Step outside after dark this time of year, flip on the porch light, and there they are – moths. Though they’re known mostly for swarming bright lights and chewing holes in clothes, it turns out that moths play an important role in ecosystems – as pollinators.
When they aren’t batting themselves against the lights, it turns out, moths are out pollinating. Their nighttime activity complements that of more commonly recognized daytime pollinators, such as bees and butterflies. While they are not as efficient at pollinating particular plant species, moths may visit species that their daytime counterparts don’t, and may spread their visits more evenly among different species.

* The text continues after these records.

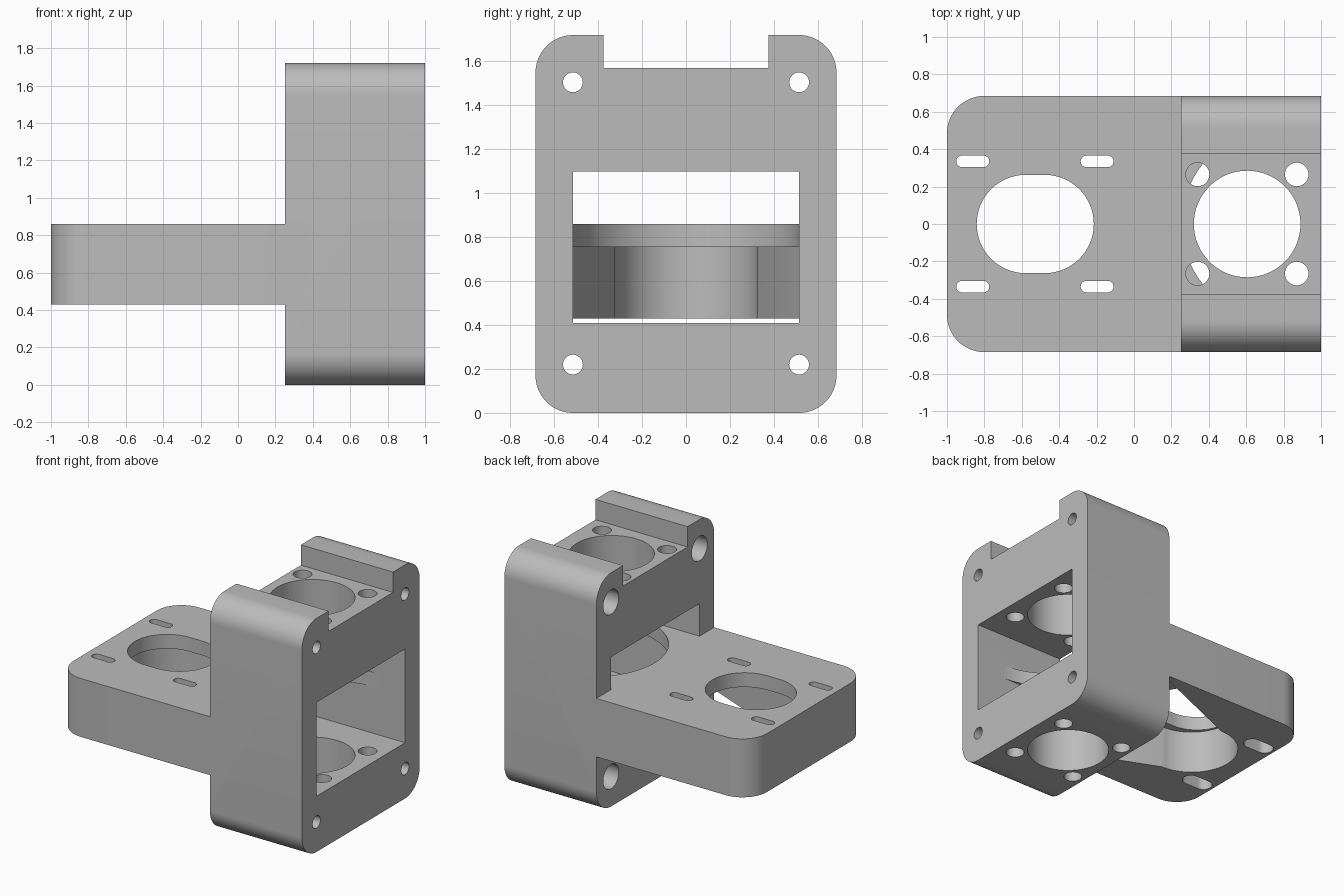
import bpy, bmesh
from math import pi, sin, cos, radians
from mathutils import Vector

cube = bpy.data.objects.get("Cube")
if cube:
    bpy.data.objects.remove(cube, do_unlink=True)

grey = bpy.data.materials.new("light_grey")
grey.use_nodes = True
grey.diffuse_color = (0.5, 0.5, 0.5, 1)
grey.node_tree.nodes["Principled BSDF"].inputs["Base Color"].default_value = (0.5, 0.5, 0.5, 1)


def arc(cx, cy, r, start, end, steps=16):
    """Points on an arc, angles in degrees."""
    angles = [radians(start + (end - start) * i / steps) for i in range(steps + 1)]
    return [(cx + r * cos(a), cy + r * sin(a)) for a in angles]


def circle(cx, cy, r):
    return arc(cx, cy, r, 0, 360, 64)[:-1]


def rounded(cx, cy, hx, hy, r):
    """Rounded rectangle; the corners merge into slot ends when r equals hy."""
    points = []
    for sx, sy, a in ((1, 1, 0), (-1, 1, 90), (-1, -1, 180), (1, -1, 270)):
        points += arc(cx + sx * (hx - r), cy + sy * (hy - r), r, a, a + 90)
    return points


def box(x0, x1, y0, y1):
    return [(x0, y0), (x1, y0), (x1, y1), (x0, y1)]


def prism(name, outline, low, high, axis="z"):
    """Extrude an outline: (x, y) along z, or (y, z) along x."""
    place = (lambda p, h: (p[0], p[1], h)) if axis == "z" else (lambda p, h: (h, p[0], p[1]))
    bm = bmesh.new()
    face = bm.faces.new([bm.verts.new(place(p, low)) for p in outline])
    top = bmesh.ops.extrude_face_region(bm, geom=[face])["geom"]
    shift = Vector(place((0, 0), high - low))
    bmesh.ops.translate(bm, vec=shift, verts=[g for g in top if isinstance(g, bmesh.types.BMVert)])
    bmesh.ops.remove_doubles(bm, verts=bm.verts, dist=0.0001)
    bmesh.ops.recalc_face_normals(bm, faces=bm.faces)
    mesh = bpy.data.meshes.new(name)
    bm.to_mesh(mesh)
    bm.free()
    mesh.materials.append(grey)
    obj = bpy.data.objects.new(name, mesh)
    bpy.context.collection.objects.link(obj)
    return obj


def combine(target, tool, operation="DIFFERENCE"):
    """Apply an exact boolean and discard the tool."""
    mod = target.modifiers.new("boolean", "BOOLEAN")
    mod.operation, mod.solver, mod.object = operation, "EXACT", tool
    bpy.context.view_layer.update()
    result = bpy.data.meshes.new_from_object(target.evaluated_get(bpy.context.evaluated_depsgraph_get()))
    target.modifiers.clear()
    target.data = result
    bpy.data.objects.remove(tool, do_unlink=True)


def cut(target, outline, low, high, axis="z"):
    combine(target, prism("cutter", outline, low, high, axis), "DIFFERENCE")


# Upright block with rounded long edges, top channel and window
block = prism("bracket_body", rounded(0, 0.86, 0.685, 0.86, 0.17), 0.25, 1, "x")
cut(block, box(-0.375, 0.375, 1.57, 1.9), 0, 1.2, "x")
cut(block, box(-0.515, 0.515, 0.41, 1.10), 0, 1.2, "x")

# Vertical bore and its four screw holes
cut(block, circle(0.605, 0, 0.285), -0.1, 1.9)
for x in (0.34, 0.87):
    for y in (-0.265, 0.265):
        cut(block, circle(x, y, 0.063), -0.1, 1.9)

# Corner bolt holes, widened from the plate side
for y in (-0.515, 0.515):
    for z in (0.22, 1.505):
        cut(block, circle(y, z, 0.045), 0, 1.2, "x")
        cut(block, circle(y, z, 0.09), 0, 0.82, "x")

# Horizontal plate with a tongue reaching into the window
outline = arc(-0.8, 0.485, 0.2, 90, 180) + arc(-0.8, -0.485, 0.2, 180, 270)
outline += [(0.35, -0.685), (0.35, -0.6), (0.77, -0.6), (0.77, 0.6), (0.35, 0.6), (0.35, 0.685)]
plate = prism("plate", outline, 0.43, 0.86)

# Flared pocket under the plate
pocket = arc(-0.53, 0, 0.325, 90, 270, 32)
pocket += [(0.25, -0.65), (0.8, -0.65), (0.8, 0.65), (0.25, 0.65)]
cut(plate, pocket, 0.3, 0.755)

# Oval opening and concave tongue end
cut(plate, rounded(-0.528, 0, 0.313, 0.263, 0.263), 0.3, 1)
cut(plate, circle(0.77, 0, 0.515), 0.3, 1)

# Adjustment slots, the outer pair recessed from below
for y in (-0.335, 0.335):
    for x in (-0.862, -0.197):
        cut(plate, rounded(x, y, 0.088, 0.031, 0.031), 0.3, 1)
    cut(plate, rounded(-0.862, y, 0.118, 0.062, 0.062), 0.3, 0.755)

# Join into one solid and shade the curves
combine(block, plate, "UNION")
bpy.ops.object.select_all(action="DESELECT")
block.select_set(True)
bpy.context.view_layer.objects.active = block
bpy.ops.object.shade_smooth_by_angle(angle=radians(30))
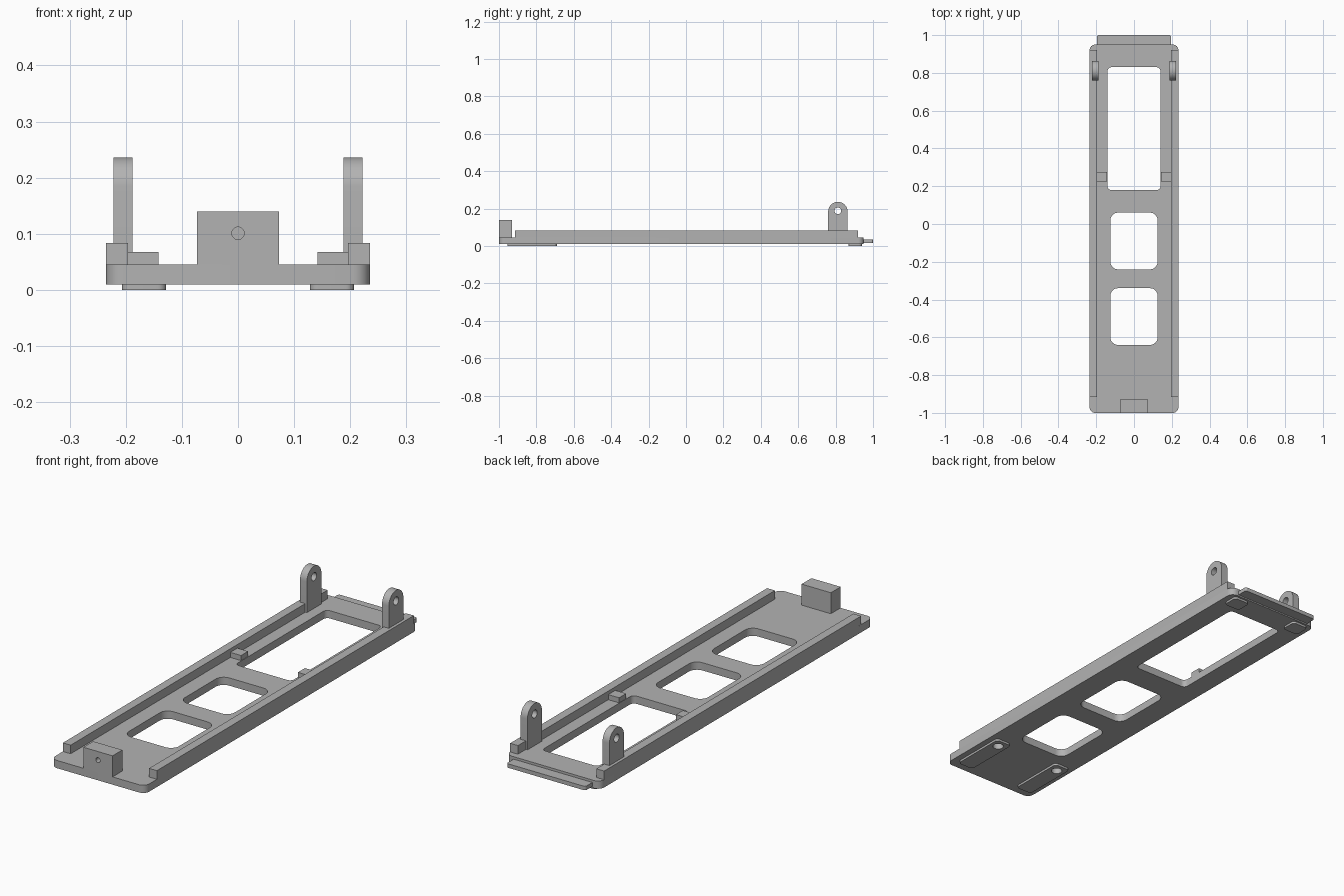
import bpy
import bmesh
from math import pi, sin, cos
from mathutils import Matrix

cube = bpy.data.objects.get("Cube")
if cube:
    bpy.data.objects.remove(cube)

grey = bpy.data.materials.new("matte grey")
grey.use_nodes = True
COLOUR = (0.45, 0.45, 0.45, 1)
grey.diffuse_color = COLOUR
grey.node_tree.nodes["Principled BSDF"].inputs["Base Color"].default_value = COLOUR

# Maps of the profile plane (u, v, depth) to the model axes
FLAT = Matrix.Identity(3)
SIDE = Matrix(((0, 0, 1), (1, 0, 0), (0, 1, 0)))     # u=y, v=z, depth=x
FRONT = Matrix(((1, 0, 0), (0, 0, -1), (0, 1, 0)))   # u=x, v=z, depth=-y
parts = []


def arc(u, v, r, start, sweep, steps):
    return [(u + r * cos(start + sweep * i / steps), v + r * sin(start + sweep * i / steps))
            for i in range(steps + 1)]


def circle(u, v, r):
    return arc(u, v, r, 0, 2 * pi, 32)[:-1]


def rounded(u0, u1, v0, v1, r=0):
    if not r:
        return [(u0, v0), (u1, v0), (u1, v1), (u0, v1)]
    corners = [(u1 - r, v1 - r), (u0 + r, v1 - r), (u0 + r, v0 + r), (u1 - r, v0 + r)]
    return [p for i, (u, v) in enumerate(corners) for p in arc(u, v, r, i * pi / 2, pi / 2, 8)]


def prism(name, outline, d0, d1, axes=FLAT, keep=True):
    bm = bmesh.new()
    low = [bm.verts.new(axes @ Matrix.Translation((u, v, d0)).to_translation()) for u, v in outline]
    face = bm.faces.new(low)
    top = bmesh.ops.extrude_face_region(bm, geom=[face])["geom"]
    bmesh.ops.translate(bm, verts=[g for g in top if isinstance(g, bmesh.types.BMVert)],
                        vec=axes.col[2] * (d1 - d0))
    bmesh.ops.recalc_face_normals(bm, faces=bm.faces)
    mesh = bpy.data.meshes.new(name)
    bm.to_mesh(mesh)
    bm.free()
    mesh.materials.append(grey)
    obj = bpy.data.objects.new(name, mesh)
    bpy.context.collection.objects.link(obj)
    if keep:
        parts.append(obj)
    return obj


def cut(target, outline, d0, d1, axes=FLAT):
    cutter = prism("cutter", outline, d0, d1, axes, keep=False)
    cutter.hide_render = True
    mod = target.modifiers.new("cut", 'BOOLEAN')
    mod.operation = 'DIFFERENCE'
    mod.solver = 'EXACT'
    mod.object = cutter
    bpy.context.view_layer.objects.active = target
    bpy.ops.object.modifier_apply(modifier=mod.name)
    bpy.data.objects.remove(cutter)


# Base plate with three windows
plate = prism("base_plate", rounded(-0.235, 0.235, -1, 0.95, 0.03), 0.01, 0.045)
for half, y0, y1, r in ((0.14, 0.18, 0.83, 0.02), (0.125, -0.24, 0.06, 0.04), (0.125, -0.64, -0.34, 0.04)):
    cut(plate, rounded(-half, half, y0, y1, r), -0.1, 0.1)

# Thin tongue at the back edge
prism("back_tongue", rounded(-0.197, 0.197, 0.91, 1, 0.01), 0.016, 0.034)

# Front block with a blind hole
block = prism("front_block", rounded(-0.073, 0.073, 0.045, 0.14), 0.93, 1, FRONT)
cut(block, circle(0, 0.101, 0.011), 0.955, 1.1, FRONT)

for side, s in (("left", 1), ("right", -1)):
    def span(a, b):
        return sorted((s * a, s * b))

    # Side rail and inner stop
    prism(side + "_rail", rounded(*span(0.196, 0.235), -0.915, 0.92), 0.045, 0.084)
    prism(side + "_stop", rounded(*span(0.142, 0.196), 0.225, 0.275), 0.045, 0.068)

    # Hinge lug with a round top and pin hole
    profile = [(0.76, 0.045), (0.864, 0.045)] + arc(0.812, 0.184, 0.052, 0, pi, 20)
    lug = prism(side + "_hinge_lug", profile, *span(0.188, 0.222), SIDE)
    cut(lug, circle(0.812, 0.188, 0.018), *span(0.1, 0.3), SIDE)

    # Pads underneath; the front pad has a screw pocket
    prism(side + "_back_pad", rounded(*span(0.128, 0.207), 0.868, 0.94, 0.015), 0, 0.01)
    pad = prism(side + "_front_pad", rounded(*span(0.128, 0.207), -0.955, -0.69, 0.015), 0, 0.01)
    for target in (pad, plate):
        cut(target, circle(s * 0.168, -0.73, 0.023), -0.1, 0.03)

# Smooth the rounded faces and keep the edges sharp
bpy.ops.object.select_all(action='DESELECT')
for obj in parts:
    obj.select_set(True)
bpy.context.view_layer.objects.active = plate
bpy.ops.object.shade_smooth_by_angle(angle=pi / 6)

Such are the findings of an English study published this month in Biology Letters. From March to October in two successive years, the researchers trapped pollinators both day and night, collecting pollen from their bodies and noting which plant species it came from.
Moths and their daytime counterparts visited about the same number of species, but moths visited at least seven species that were rarely or never visited by daytime pollinators.
“While bumblebees and honeybees are known to be super pollinators they also preferentially target the most prolific nectar and pollen sources,” said lead author Dr. Richard Walton.
“Moths may appear to be less effective pollinators by comparison, but their high diversity and abundance may make them critical to pollination in ways that we still need to understand.”
While most studies of moth pollination have focused on pollen transferred by the proboscis, this study looked also at pollen carried from flower to flower on the moth’s thorax. This body part, usually covered in fuzz, is an ideal surface for collecting pollen, and rubs against the flowers the moth visits.
Unfortunately, one thing moths have in common with their daytime counterpart is the dramatic decline in numbers they’ve suffered in recent years. Based on the results of this study, it’s at least as important to conserve moths as it is the better-known, better-lit pollinators. For more information on how to do that, consider the following resources: